Engaging physicians and other team members to optimize medication use through comprehensive medication management (CMM) mitigates burnout for primary care providers (PCPs). That’s no surprise to me or to my colleagues who share a complete commitment to team-based primary care.
What we’ve long known has been documented in a new peer-reviewed paper, “Primary Care Providers Believe That Comprehensive Medication Management Improves Their Work-Life,” (Funk KA, et al. J Am Board Fam Med. 2019 Jul-Aug). This is an important evaluation designed to specifically examine the impact of CMM on PCPs’ professional wellbeing–in particular, burnout.
The opportunity of CMM to optimize medication use has been well established; now we have a study that points to evidence that it enhances the provider experience as well.
This study pulls a lot of pieces together:
- Having a pharmacist on the care team makes the provider more efficient and effective around medication use.
- CMM improves outcomes for patients and decreases costs.
- Team-based approaches improve engagement and decrease burnout for health care providers.
This paper specifically ties decreased burnout and improved joy in practicing medicine to embedding a clinical pharmacist in the primary care team. I want to focus on a few themes that I found especially promising.
Collaborative partnerships: The ability to work closely with another professional to care for patients and discuss care plans made PCPs feel more supported, reassured and less burned-out.
Message reinforcement: By reinforcing treatment decisions, clinical pharmacists increased the likelihood of the patient agreeing with and accepting those decision, lifting a burden off the PCPs’ shoulders.
Burden sharing: It’s especially telling how much the PCPs interviewed spoke of sharing the care of some of their patients. It supports collaboration, frees up more time for the PCP, increases satisfaction and reduces mental exhaustion. One aspect that jumped out at me was the pharmacist’s ability to navigate the insurance system. This alone is a tremendous boon for the PCP.
Better care, more meaning: The positive responses from PCPs were not merely related to being freed up from certain tasks around medication management. The PCPs were heartened by the improved care their patients were receiving; the collaboration contributed to their sense of meaning in work.
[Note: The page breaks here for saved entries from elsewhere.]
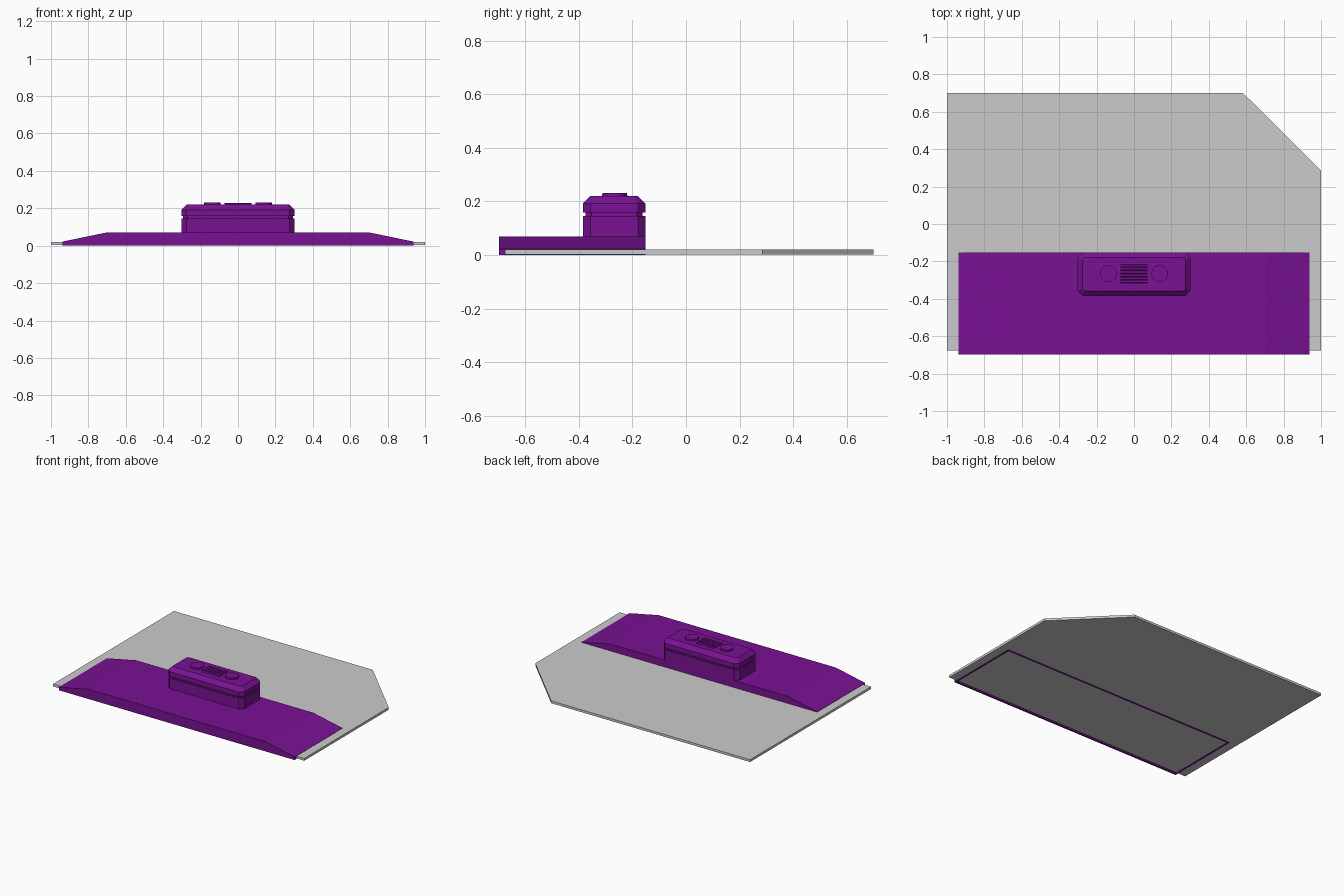
import bpy, bmesh, math
from mathutils import Matrix

if "Cube" in bpy.data.objects:
    bpy.data.objects.remove(bpy.data.objects["Cube"])

purple = bpy.data.materials.new("purple")
purple.diffuse_color = (0.19, 0.006, 0.29, 1)
purple.use_nodes = True
purple.node_tree.nodes["Principled BSDF"].inputs["Base Color"].default_value = purple.diffuse_color


def finish(name, bm, mat=None):
    bmesh.ops.recalc_face_normals(bm, faces=bm.faces[:])
    me = bpy.data.meshes.new(name)
    bm.to_mesh(me)
    bm.free()
    ob = bpy.data.objects.new(name, me)
    bpy.context.collection.objects.link(ob)
    if mat:
        me.materials.append(mat)
    return ob


def loft(bm, rings):
    """Skin a stack of equal-length point rings and cap both ends."""
    vs = [[bm.verts.new(p) for p in r] for r in rings]
    n = len(vs[0])
    for a, b in zip(vs, vs[1:]):
        for i in range(n):
            j = (i + 1) % n
            bm.faces.new((a[i], a[j], b[j], b[i]))
    return bm.faces.new(vs[0]), bm.faces.new(vs[-1])


# Flat plate with one clipped corner
outline = [(-1, -0.675), (1, -0.675), (1, 0.285), (0.583, 0.70), (-1, 0.70)]
bm = bmesh.new()
loft(bm, [[(x, y, z) for x, y in outline] for z in (0.003, 0.02)])
finish("base_plate", bm)

# Hollow sloped cover, open underneath
profile = [(-0.938, 0), (0.938, 0), (0.938, 0.022), (0.705, 0.07),
           (-0.705, 0.07), (-0.938, 0.022)]
bm = bmesh.new()
loft(bm, [[(x, y, z) for x, z in profile] for y in (-0.697, -0.152)])
bmesh.ops.recalc_face_normals(bm, faces=bm.faces[:])
bottom = [f for f in bm.faces if f.normal.z < -0.9]
bmesh.ops.delete(bm, geom=bottom, context='FACES_ONLY')
cover = finish("sloped_cover", bm, purple)
sol = cover.modifiers.new("wall", 'SOLIDIFY')
sol.thickness = 0.012
sol.offset = -1
sol.use_even_offset = True


# Control housing with chamfered corners, a seam groove and a bevelled lid
def octagon(inset, z):
    hx, hy = 0.303 - inset, 0.1165 - inset
    c = 0.028 - inset * (2 - math.sqrt(2))
    quarter = [(hx, hy - c), (hx - c, hy)]
    pts = (quarter + [(-x, y) for x, y in reversed(quarter)]
           + [(-x, -y) for x, y in quarter]
           + [(x, -y) for x, y in reversed(quarter)])
    return [(x, y - 0.2685, z) for x, y in pts]


bm = bmesh.new()
steps = [(0, 0.066), (0, 0.146), (0.01, 0.146), (0.01, 0.158),
         (0, 0.158), (0, 0.192), (0.028, 0.22)]
loft(bm, [octagon(*s) for s in steps])
finish("control_housing", bm, purple)


# Round buttons and grille bars on the lid
def cylinder(name, radius, depth, loc, segs, rot=Matrix()):
    bm = bmesh.new()
    bmesh.ops.create_cone(bm, cap_ends=True, segments=segs, radius1=radius,
                          radius2=radius, depth=depth,
                          matrix=Matrix.Translation(loc) @ rot)
    ob = finish(name, bm, purple)
    for f in ob.data.polygons:
        f.use_smooth = len(f.vertices) == 4
    ob.data.set_sharp_from_angle(angle=math.radians(40))
    return ob


for side, label in ((-1, "left"), (1, "right")):
    cylinder(label + "_button", 0.045, 0.016, (side * 0.138, -0.266, 0.223), 32)

for i in range(6):
    cylinder(f"grille_bar_{i + 1}", 0.0065, 0.142,
             (0, -0.308 + i * 0.0168, 0.221), 12,
             Matrix.Rotation(math.pi / 2, 4, 'Y'))
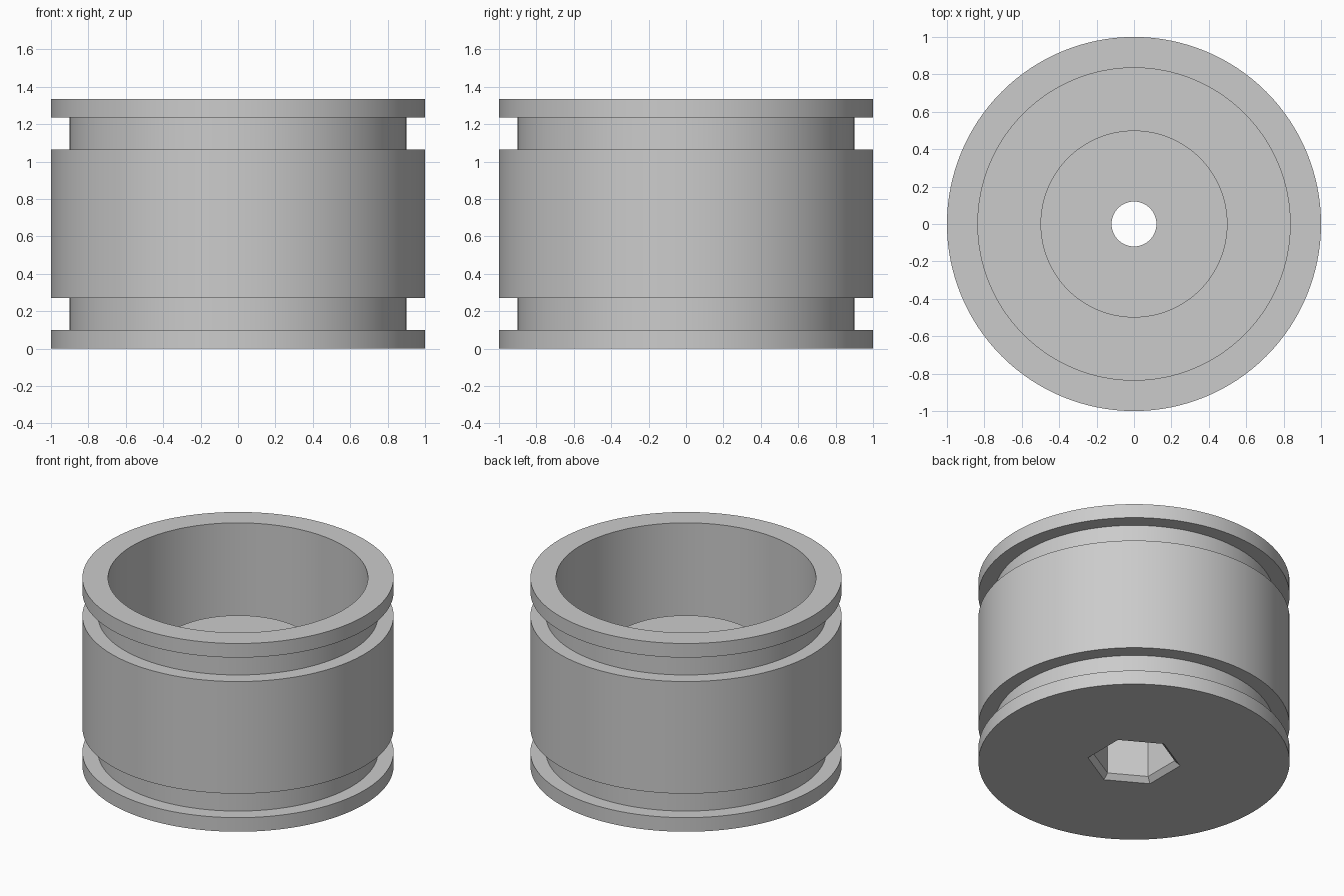
import bpy, bmesh, math

cube = bpy.data.objects.get("Cube")
if cube:
    bpy.data.objects.remove(cube, do_unlink=True)

HEIGHT = 1.335
SIDES = 128

grey = bpy.data.materials.new("plain_grey")
grey.use_nodes = True
colour = (0.6, 0.6, 0.6, 1)
grey.diffuse_color = colour
grey.node_tree.nodes["Principled BSDF"].inputs["Base Color"].default_value = colour


def ring_stack(name, profile, sides, turn=0.0, closed=False):
    """Stack rings of (radius, z); close into a tube or cap both ends."""
    bm = bmesh.new()
    rings = []
    for r, z in profile:
        angles = [turn + math.tau * i / sides for i in range(sides)]
        rings.append([bm.verts.new((r * math.cos(a), r * math.sin(a), z)) for a in angles])
    pairs = list(zip(rings, rings[1:]))
    if closed:
        pairs.append((rings[-1], rings[0]))
    else:
        bm.faces.new(rings[0])
        bm.faces.new(rings[-1])
    for low, high in pairs:
        for i in range(sides):
            j = (i + 1) % sides
            bm.faces.new((low[i], low[j], high[j], high[i]))
    bmesh.ops.recalc_face_normals(bm, faces=bm.faces)
    mesh = bpy.data.meshes.new(name)
    bm.to_mesh(mesh)
    bm.free()
    mesh.materials.append(grey)
    obj = bpy.data.objects.new(name, mesh)
    bpy.context.collection.objects.link(obj)
    return obj


# Outer wall: the two ring grooves mirror about mid height
lower = [(1, 0), (1, 0.1), (0.9, 0.1), (0.9, 0.27), (1, 0.27)]
upper = [(r, HEIGHT - z) for r, z in reversed(lower)]
# Hollow cup, raised centre boss and through bore
inside = [(0.835, HEIGHT), (0.835, 0.17), (0.5, 0.17), (0.5, 0.835), (0.12, 0.835), (0.12, 0)]
body = ring_stack("grooved_cup", lower + upper + inside, SIDES, closed=True)

# Hexagonal socket with chamfered mouth, cut from below
socket = ring_stack("hex_socket_cutter", [(0.335, -0.035), (0.265, 0.035), (0.265, 0.67)],
                    6, turn=math.radians(30))
socket.hide_render = True
cut = body.modifiers.new("hex_socket", "BOOLEAN")
cut.operation = "DIFFERENCE"
cut.solver = "EXACT"
cut.object = socket

bpy.ops.object.select_all(action="DESELECT")
body.select_set(True)
bpy.context.view_layer.objects.active = body
bpy.ops.object.modifier_apply(modifier=cut.name)
bpy.data.objects.remove(socket, do_unlink=True)
bpy.ops.object.shade_smooth_by_angle(angle=math.radians(30))
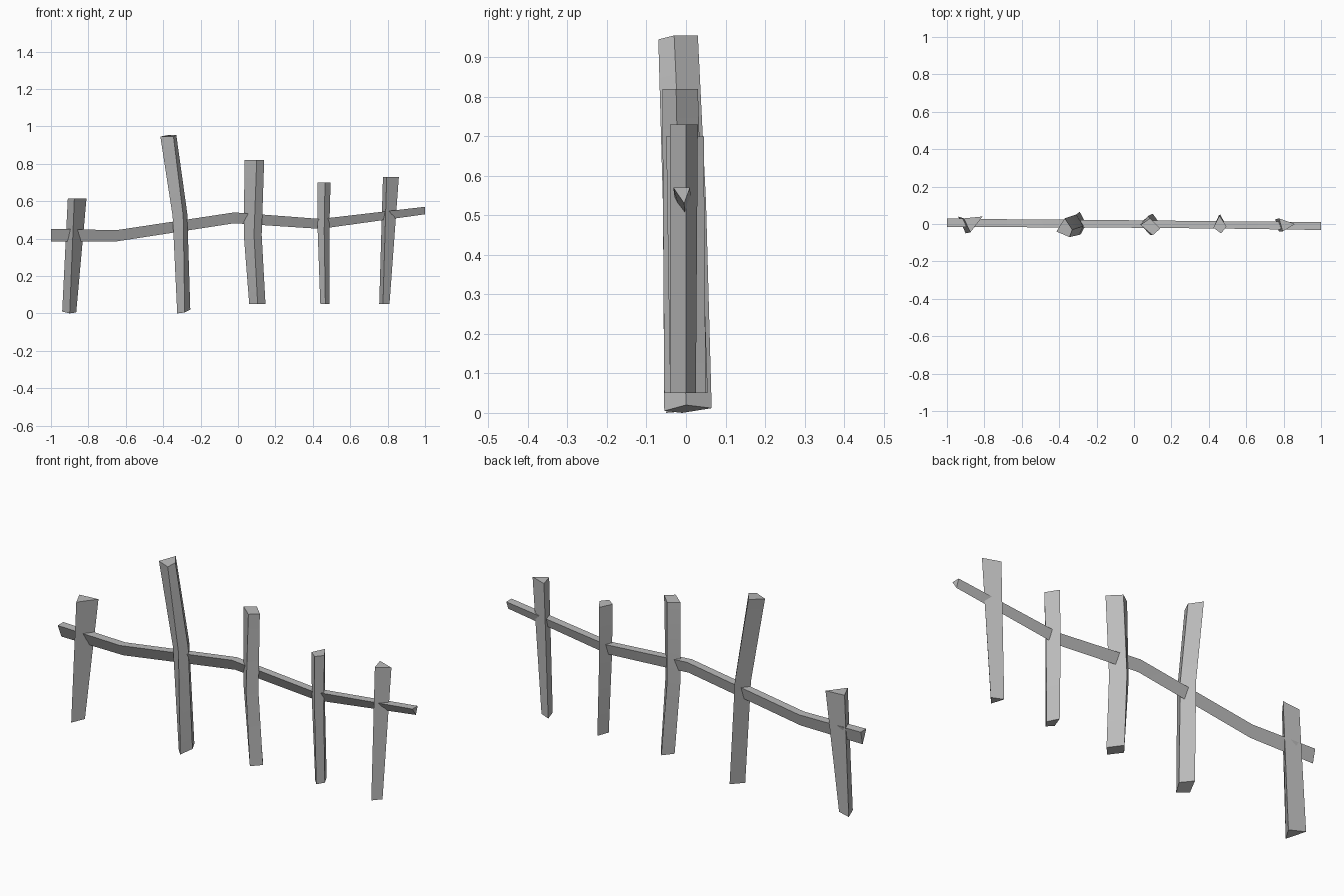
import bpy
import bmesh
from mathutils import Vector

cube = bpy.data.objects.get("Cube")
if cube:
    bpy.data.objects.remove(cube, do_unlink=True)

# One weathered grey material
grey = bpy.data.materials.new("weathered_grey")
grey.use_nodes = True
colour = (0.5, 0.5, 0.5, 1)
grey.diffuse_color = colour
grey.node_tree.nodes["Principled BSDF"].inputs["Base Color"].default_value = colour


def loft(name, rings):
    """Skin a list of matching closed sections and cap both ends."""
    bm = bmesh.new()
    loops = [[bm.verts.new(p) for p in ring] for ring in rings]
    n = len(loops[0])
    for a, b in zip(loops, loops[1:]):
        for i in range(n):
            j = (i + 1) % n
            bm.faces.new((a[i], a[j], b[j], b[i]))
    bm.faces.new(loops[0])
    bm.faces.new(loops[-1])
    bmesh.ops.recalc_face_normals(bm, faces=bm.faces)
    mesh = bpy.data.meshes.new(name)
    bm.to_mesh(mesh)
    bm.free()
    mesh.materials.append(grey)
    obj = bpy.data.objects.new(name, mesh)
    bpy.context.collection.objects.link(obj)
    bpy.ops.object.select_all(action='DESELECT')
    obj.select_set(True)
    bpy.context.view_layer.objects.active = obj
    bpy.ops.object.shade_smooth_by_angle(angle=0.5)
    return obj


def post(name, bottom, top, bend=None):
    """Splintered post; bend = (fraction up, x shift, y shift) of a kink."""
    low = [Vector(p) for p in bottom]
    high = [Vector(p) for p in top]
    rings = [low, high]
    if bend:
        t, dx, dy = bend
        rings.insert(1, [a.lerp(b, t) + Vector((dx, dy, 0)) for a, b in zip(low, high)])
    return loft(name, rings)


def flat(points, z):
    return [(x, y, z) for x, y in points]


# Posts, from the right end to the left end
post("post_right_end",
     [(-0.94, 0.04, 0.01), (-0.90, -0.05, 0.0), (-0.865, 0.01, 0.005)],
     flat([(-0.91, 0.03), (-0.875, -0.045), (-0.81, 0.04)], 0.615))
post("post_tall",
     [(-0.325, -0.01, 0.0), (-0.285, -0.055, 0.005), (-0.255, 0.0, 0.02), (-0.29, 0.065, 0.012)],
     [(-0.415, -0.04, 0.945), (-0.345, -0.07, 0.945), (-0.33, -0.03, 0.955), (-0.37, 0.03, 0.955)],
     bend=(0.55, 0.025, 0.005))
post("post_middle",
     flat([(0.06, 0.005), (0.105, -0.055), (0.147, -0.01), (0.10, 0.055)], 0.05),
     flat([(0.035, -0.005), (0.10, -0.06), (0.14, -0.025), (0.085, 0.03)], 0.82),
     bend=(0.48, -0.017, 0.0))
post("post_thin",
     flat([(0.44, -0.01), (0.467, -0.04), (0.49, -0.005), (0.462, 0.05)], 0.05),
     flat([(0.425, -0.02), (0.465, -0.05), (0.495, -0.015), (0.457, 0.045)], 0.70),
     bend=(0.6, -0.005, 0.0))
post("post_left_end",
     flat([(0.755, 0.025), (0.775, -0.04), (0.81, 0.0)], 0.05),
     flat([(0.775, 0.03), (0.795, -0.04), (0.86, 0.0)], 0.73))

# Crooked rail: x, back y, front y, top z, bottom z
stations = [(-1, 0.03, -0.015, 0.452, 0.385), (-0.65, 0.025, -0.017, 0.445, 0.385),
            (-0.02, 0.02, -0.02, 0.54, 0.482), (0.44, 0.015, -0.024, 0.505, 0.452),
            (1, 0.01, -0.032, 0.57, 0.53)]
loft("rail", [[(x, front, top), (x, back, top), (x, back * 0.65 + front * 0.35, low)]
              for x, back, front, top, low in stations])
More efficient use of time: Many PCPs reported that their visits with patients were more efficient after being seen by a pharmacist providing CMM; the providers could direct their attention to medical concerns rather than medication-related problems. Interviewees spoke of the utility and value of having the pharmacist available as a resource. I believe, in large part, this is because everyone is working in their fields of expertise, and at the top of their licenses.
This study is also significant in another way: It provides further clarification of the steps involved in a systematic approach to medication use. CMM is a team-based, patient-centered activity that improves patient care and access by utilizing the skills of all clinicians on the care team.
By reinforcing the value of team-based care, and offering an important value-added service designed to optimize medication use, we build on work we began at the Patient-Centered Primary Care Collaborative.
We know getting the medications right will allow us to change the quality of health care. We’re going down a road where if there’s no outcome, there’s no income. The easiest way to improve outcomes is to get the medications right. And, it turns out, it’s also an excellent way to restore the joy of practice.
As we transform our health care system away from volume and toward value, CMM will be essential.
A personalized, patient-centered system and a coordinated approach to medication use will dramatically improve outcomes, reduce overall costs and improve people’s lives. We knew this more than a decade ago with the launch of the Patient-Centered Primary Care Collaborative (PCPCC). We knew it when the PCPCC first published Integrating Comprehensive Medication Management to Optimize Patient Outcomes (revised in 2012). And we knew it this year when we launched the GTMRx Institute.
CMM will become more essential as we continue the trek toward value-based, advanced primary care. We will get the medications right. Join us on this journey the become part of the work of the GTMRx Institute today.